(DATA FOR ANALYSIS)
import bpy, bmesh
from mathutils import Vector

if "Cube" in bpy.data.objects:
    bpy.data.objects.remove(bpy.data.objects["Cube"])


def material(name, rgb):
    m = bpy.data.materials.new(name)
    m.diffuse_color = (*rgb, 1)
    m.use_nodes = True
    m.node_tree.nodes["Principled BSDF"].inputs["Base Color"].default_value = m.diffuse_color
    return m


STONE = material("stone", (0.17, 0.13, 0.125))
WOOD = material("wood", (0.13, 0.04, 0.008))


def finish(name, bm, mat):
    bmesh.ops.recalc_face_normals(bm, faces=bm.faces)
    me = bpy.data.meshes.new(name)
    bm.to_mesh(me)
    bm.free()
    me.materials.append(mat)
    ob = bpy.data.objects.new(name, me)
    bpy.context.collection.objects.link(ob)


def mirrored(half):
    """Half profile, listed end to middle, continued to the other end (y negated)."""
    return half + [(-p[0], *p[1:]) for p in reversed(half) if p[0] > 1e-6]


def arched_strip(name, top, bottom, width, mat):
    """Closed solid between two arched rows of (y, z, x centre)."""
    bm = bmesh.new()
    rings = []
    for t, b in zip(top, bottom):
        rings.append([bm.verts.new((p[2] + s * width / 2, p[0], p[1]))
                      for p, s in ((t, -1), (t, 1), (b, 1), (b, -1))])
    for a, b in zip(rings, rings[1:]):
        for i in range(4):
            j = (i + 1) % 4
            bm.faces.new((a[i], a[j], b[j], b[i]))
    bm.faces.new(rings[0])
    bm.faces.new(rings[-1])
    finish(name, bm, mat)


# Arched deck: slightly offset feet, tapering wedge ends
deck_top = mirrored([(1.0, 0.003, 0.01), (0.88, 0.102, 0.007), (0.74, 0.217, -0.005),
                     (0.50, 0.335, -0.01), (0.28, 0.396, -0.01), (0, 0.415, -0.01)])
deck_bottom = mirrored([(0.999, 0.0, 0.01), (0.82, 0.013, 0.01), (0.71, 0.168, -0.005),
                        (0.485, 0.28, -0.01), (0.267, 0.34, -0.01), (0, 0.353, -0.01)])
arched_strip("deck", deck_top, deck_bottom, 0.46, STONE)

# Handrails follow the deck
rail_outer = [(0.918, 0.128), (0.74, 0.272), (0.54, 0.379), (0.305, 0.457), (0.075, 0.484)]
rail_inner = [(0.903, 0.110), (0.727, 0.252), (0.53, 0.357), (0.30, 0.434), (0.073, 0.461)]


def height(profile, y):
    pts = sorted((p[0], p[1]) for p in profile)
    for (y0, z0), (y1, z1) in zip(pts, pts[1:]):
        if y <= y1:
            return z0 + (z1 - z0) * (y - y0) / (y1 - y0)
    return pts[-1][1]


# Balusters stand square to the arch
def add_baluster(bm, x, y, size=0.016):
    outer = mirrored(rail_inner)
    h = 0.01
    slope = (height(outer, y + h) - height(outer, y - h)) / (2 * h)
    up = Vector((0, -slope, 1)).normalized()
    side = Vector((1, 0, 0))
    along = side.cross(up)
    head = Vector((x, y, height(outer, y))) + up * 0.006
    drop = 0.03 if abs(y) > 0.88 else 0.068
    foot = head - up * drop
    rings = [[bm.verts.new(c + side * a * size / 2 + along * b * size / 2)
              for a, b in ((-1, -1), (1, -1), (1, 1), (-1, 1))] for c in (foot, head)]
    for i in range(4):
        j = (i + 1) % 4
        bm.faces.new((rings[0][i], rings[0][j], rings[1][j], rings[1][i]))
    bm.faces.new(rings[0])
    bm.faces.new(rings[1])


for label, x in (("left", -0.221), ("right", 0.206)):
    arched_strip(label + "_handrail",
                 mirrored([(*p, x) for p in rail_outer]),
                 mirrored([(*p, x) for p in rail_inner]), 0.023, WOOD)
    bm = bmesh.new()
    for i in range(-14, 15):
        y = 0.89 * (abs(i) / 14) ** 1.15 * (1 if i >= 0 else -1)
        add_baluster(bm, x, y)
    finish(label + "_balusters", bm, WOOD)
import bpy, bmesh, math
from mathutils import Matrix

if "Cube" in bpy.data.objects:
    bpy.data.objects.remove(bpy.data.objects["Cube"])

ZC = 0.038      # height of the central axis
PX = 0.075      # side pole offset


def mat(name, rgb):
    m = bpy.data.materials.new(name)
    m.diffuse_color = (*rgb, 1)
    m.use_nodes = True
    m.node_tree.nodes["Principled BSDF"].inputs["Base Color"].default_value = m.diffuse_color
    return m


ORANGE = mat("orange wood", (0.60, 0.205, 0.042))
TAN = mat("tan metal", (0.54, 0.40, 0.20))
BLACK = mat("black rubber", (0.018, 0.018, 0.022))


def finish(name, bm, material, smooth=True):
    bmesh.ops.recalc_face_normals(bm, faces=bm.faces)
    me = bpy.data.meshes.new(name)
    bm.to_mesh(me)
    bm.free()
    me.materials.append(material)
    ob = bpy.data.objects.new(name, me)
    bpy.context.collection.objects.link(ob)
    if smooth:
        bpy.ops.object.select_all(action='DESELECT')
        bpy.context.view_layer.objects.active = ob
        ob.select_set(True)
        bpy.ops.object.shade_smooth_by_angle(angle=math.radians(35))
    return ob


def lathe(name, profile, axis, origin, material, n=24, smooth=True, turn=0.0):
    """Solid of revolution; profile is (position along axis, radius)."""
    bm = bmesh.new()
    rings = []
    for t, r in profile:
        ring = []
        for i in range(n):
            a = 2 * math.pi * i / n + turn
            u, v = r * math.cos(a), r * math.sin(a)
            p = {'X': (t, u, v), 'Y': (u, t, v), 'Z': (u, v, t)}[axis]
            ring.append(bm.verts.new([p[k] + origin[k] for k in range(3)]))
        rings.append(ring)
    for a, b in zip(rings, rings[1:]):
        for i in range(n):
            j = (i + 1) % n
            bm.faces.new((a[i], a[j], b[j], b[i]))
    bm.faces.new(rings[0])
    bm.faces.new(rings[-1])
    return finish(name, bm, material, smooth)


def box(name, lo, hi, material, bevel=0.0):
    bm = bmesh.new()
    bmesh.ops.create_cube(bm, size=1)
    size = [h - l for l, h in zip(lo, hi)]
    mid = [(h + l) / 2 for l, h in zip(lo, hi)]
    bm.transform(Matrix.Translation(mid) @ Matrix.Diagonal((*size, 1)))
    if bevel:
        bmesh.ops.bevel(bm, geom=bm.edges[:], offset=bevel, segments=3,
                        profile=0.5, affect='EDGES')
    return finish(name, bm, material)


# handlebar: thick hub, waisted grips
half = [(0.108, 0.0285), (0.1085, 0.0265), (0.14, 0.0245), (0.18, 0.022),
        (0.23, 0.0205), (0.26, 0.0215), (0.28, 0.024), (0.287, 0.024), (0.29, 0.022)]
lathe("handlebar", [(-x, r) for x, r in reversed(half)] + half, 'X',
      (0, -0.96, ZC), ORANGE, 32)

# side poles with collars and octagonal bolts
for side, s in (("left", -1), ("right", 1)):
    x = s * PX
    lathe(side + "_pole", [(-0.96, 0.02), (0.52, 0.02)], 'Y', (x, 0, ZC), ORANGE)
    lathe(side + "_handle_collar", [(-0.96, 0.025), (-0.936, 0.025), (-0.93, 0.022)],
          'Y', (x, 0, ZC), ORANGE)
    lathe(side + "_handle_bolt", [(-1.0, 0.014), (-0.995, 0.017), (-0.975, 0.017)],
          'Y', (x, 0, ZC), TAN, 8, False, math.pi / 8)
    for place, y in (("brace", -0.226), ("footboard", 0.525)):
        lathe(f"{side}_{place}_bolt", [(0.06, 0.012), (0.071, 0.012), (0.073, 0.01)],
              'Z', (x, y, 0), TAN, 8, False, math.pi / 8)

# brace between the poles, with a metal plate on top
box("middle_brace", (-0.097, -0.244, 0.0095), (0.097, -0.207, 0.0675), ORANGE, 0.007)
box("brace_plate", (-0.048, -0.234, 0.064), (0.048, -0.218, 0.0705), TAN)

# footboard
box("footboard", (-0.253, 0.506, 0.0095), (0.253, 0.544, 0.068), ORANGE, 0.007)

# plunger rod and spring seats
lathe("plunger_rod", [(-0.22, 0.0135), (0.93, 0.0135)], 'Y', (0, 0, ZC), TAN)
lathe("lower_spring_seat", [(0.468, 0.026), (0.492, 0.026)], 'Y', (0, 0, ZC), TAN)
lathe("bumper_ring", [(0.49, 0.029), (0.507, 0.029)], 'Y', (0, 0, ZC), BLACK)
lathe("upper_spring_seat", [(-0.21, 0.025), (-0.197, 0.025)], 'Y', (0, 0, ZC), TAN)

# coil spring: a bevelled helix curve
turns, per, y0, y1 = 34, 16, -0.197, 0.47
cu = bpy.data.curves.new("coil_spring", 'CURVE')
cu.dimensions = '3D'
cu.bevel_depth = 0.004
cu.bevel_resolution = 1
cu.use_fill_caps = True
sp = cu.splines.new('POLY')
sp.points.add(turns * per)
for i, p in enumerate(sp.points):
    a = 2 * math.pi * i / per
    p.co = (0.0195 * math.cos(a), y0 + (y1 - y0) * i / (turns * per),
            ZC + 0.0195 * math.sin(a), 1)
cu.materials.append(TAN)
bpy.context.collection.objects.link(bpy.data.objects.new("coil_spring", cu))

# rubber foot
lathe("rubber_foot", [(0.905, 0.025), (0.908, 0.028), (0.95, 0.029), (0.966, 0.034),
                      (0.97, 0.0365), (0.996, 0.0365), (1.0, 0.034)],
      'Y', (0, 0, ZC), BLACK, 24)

(EXERCISE GOAL)
Once the line containing "deck_bottom, 0.46, STONE)" has been written out, please stop; every line before it, back to the first line of the records above, should be given exactly.

(PROBLEM SOLUTION)
import bpy, bmesh
from mathutils import Vector

if "Cube" in bpy.data.objects:
    bpy.data.objects.remove(bpy.data.objects["Cube"])


def material(name, rgb):
    m = bpy.data.materials.new(name)
    m.diffuse_color = (*rgb, 1)
    m.use_nodes = True
    m.node_tree.nodes["Principled BSDF"].inputs["Base Color"].default_value = m.diffuse_color
    return m


STONE = material("stone", (0.17, 0.13, 0.125))
WOOD = material("wood", (0.13, 0.04, 0.008))


def finish(name, bm, mat):
    bmesh.ops.recalc_face_normals(bm, faces=bm.faces)
    me = bpy.data.meshes.new(name)
    bm.to_mesh(me)
    bm.free()
    me.materials.append(mat)
    ob = bpy.data.objects.new(name, me)
    bpy.context.collection.objects.link(ob)


def mirrored(half):
    """Half profile, listed end to middle, continued to the other end (y negated)."""
    return half + [(-p[0], *p[1:]) for p in reversed(half) if p[0] > 1e-6]


def arched_strip(name, top, bottom, width, mat):
    """Closed solid between two arched rows of (y, z, x centre)."""
    bm = bmesh.new()
    rings = []
    for t, b in zip(top, bottom):
        rings.append([bm.verts.new((p[2] + s * width / 2, p[0], p[1]))
                      for p, s in ((t, -1), (t, 1), (b, 1), (b, -1))])
    for a, b in zip(rings, rings[1:]):
        for i in range(4):
            j = (i + 1) % 4
            bm.faces.new((a[i], a[j], b[j], b[i]))
    bm.faces.new(rings[0])
    bm.faces.new(rings[-1])
    finish(name, bm, mat)


# Arched deck: slightly offset feet, tapering wedge ends
deck_top = mirrored([(1.0, 0.003, 0.01), (0.88, 0.102, 0.007), (0.74, 0.217, -0.005),
                     (0.50, 0.335, -0.01), (0.28, 0.396, -0.01), (0, 0.415, -0.01)])
deck_bottom = mirrored([(0.999, 0.0, 0.01), (0.82, 0.013, 0.01), (0.71, 0.168, -0.005),
                        (0.485, 0.28, -0.01), (0.267, 0.34, -0.01), (0, 0.353, -0.01)])
arched_strip("deck", deck_top, deck_bottom, 0.46, STONE)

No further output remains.